I am reaching out to garner the support of those who know all too well the challenge of living with multiple sclerosis. We know that MS breaks connections between the brain and the body. Medical researchers are working to find the mechanism to repair those connections. We also know that MS is often the conduit to making new connections. The more connections we make, the stronger our movement becomes; and one day we will achieve a world free of MS. Every connection counts!
If you’re a person who has MS, you have a special opportunity to form connections that can achieve lasting results for others with MS, for their family members, and for the community overall. There’s always something you can do, and very often you benefit from the help you give to others.
Perhaps you use a scooter or wheelchair to get around because of MS. Even using a cane gives you a particular appreciation for how difficult it can be to get in and out of buildings and stores and restaurants. If you’ve ever thought, “Someone ought to do something about it!” that someone is you. That’s an easy connection to make when you know how, and our chapter is offering training on assessing the accessibility of public spaces. It’s a simple process, and it can produce results.
We also offer training for folks who want to talk to their elected officials to change public policy. In Maine, Mass., N.H., and Vermont, members of the MS community each out to state and federal legislators to advocate for removing obstacles to quality health care and accessibility. When people who have MS talk to elected officials, change happens. Politicians need your vote, so they are open to connecting with you.
Awareness of MS is very important. Lots of people have heard of MS, or know someone with MS, but not many actually understand MS. You can form new connections through training provided by our chapter on creating awareness in your community. It’s not complicated, and the choices are based on what works for you.

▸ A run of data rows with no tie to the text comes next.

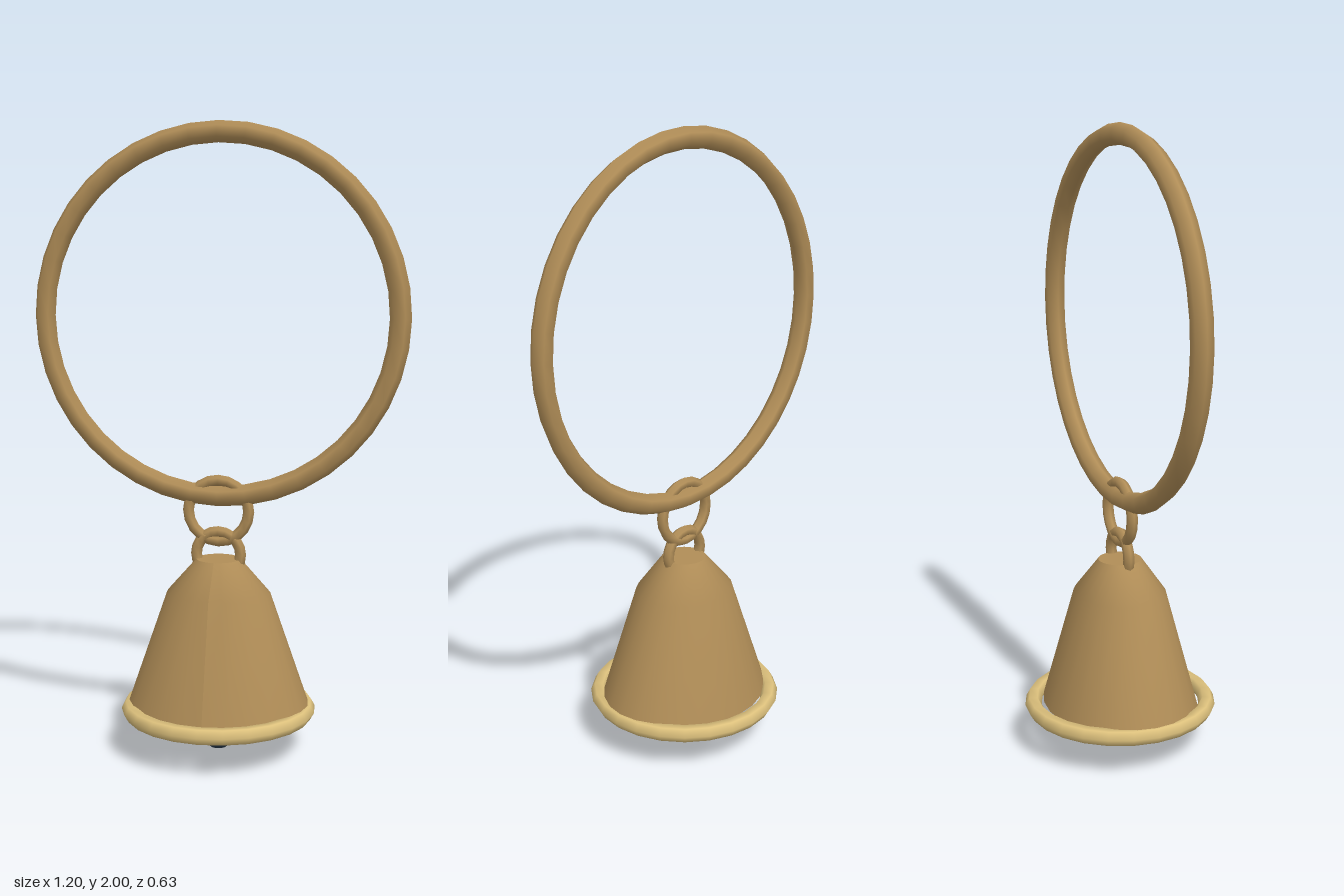
import * as THREE from 'three';

export function createModel() {
  const model = new THREE.Group();
  model.name = 'handBell';
  const bronze = new THREE.MeshStandardMaterial({ name: 'bronze', color: 0xb08d57 });
  const brass = new THREE.MeshStandardMaterial({ name: 'paleBrass', color: 0xdcc07c });
  const iron = new THREE.MeshStandardMaterial({ name: 'darkIron', color: 0x2c3e50 });

  function add(name, geometry, material, y) {
    const mesh = new THREE.Mesh(geometry, material);
    mesh.name = name;
    mesh.position.y = y;
    model.add(mesh);
    return mesh;
  }

  // Upright hexagonal-section rings: handle, connecting link, bell loop
  const rings = [
    ['handleRing', 0.567, 0.0335, 40, 1.4],
    ['connectingLink', 0.098, 0.018, 20, 0.785],
    ['bellLoop', 0.072, 0.018, 20, 0.645],
  ];
  for (const [name, radius, tube, segments, y] of rings) {
    add(name, new THREE.TorusGeometry(radius, tube, 6, segments), bronze, y);
  }

  // Bell body: round at the crown, widening to an oval mouth
  const sections = [ // y, x radius, z radius
    [0.63, 0.07, 0.07],
    [0.52, 0.167, 0.147],
    [0.14, 0.3, 0.246],
  ];
  const body = new THREE.CylinderGeometry(1, 1, 2, 24, 2);
  const p = body.attributes.position;
  for (let i = 0; i < p.count; i++) {
    const [y, rx, rz] = sections[1 - Math.round(p.getY(i))];
    p.setXYZ(i, p.getX(i) * rx, y, p.getZ(i) * rz);
  }
  body.computeVertexNormals();
  add('bellBody', body, bronze, 0);

  // Rim lying flat round the mouth
  const rim = add('bellRim', new THREE.TorusGeometry(0.286, 0.027, 6, 24), brass, 0.14);
  rim.rotation.x = -Math.PI / 2;

  // Clapper hanging below the mouth
  const clapper = add('clapper', new THREE.SphereGeometry(0.07, 12, 8), iron, 0.082);
  clapper.scale.y = 1.15;

  return model;
}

You might be a people person, who enjoys sharing information and connecting socially. You can volunteer to do that too! We’re also offering training on organizing social gatherings for people with MS and simple educational programs. You don’t need to be an MD or an expert on anything, just someone who likes to bring people together.
Training is available in Vermont, Maine, New Hampshire, and Mass. on different dates, and in locations that should be drivable for most people. If you live in a border area, you’re welcome to attend whichever date and location work best for you. Check page 8 of this newsletter for details.
You only need to be over the age of 18, and have a desire to help, to volunteer and to be trained. As a result of the training, you will plan at least two activities in your community with the support of Chapter staff. Email or call to complete a pre-screening for the volunteer training session near you. Thank you for reaching out to make new connections!
President & CEO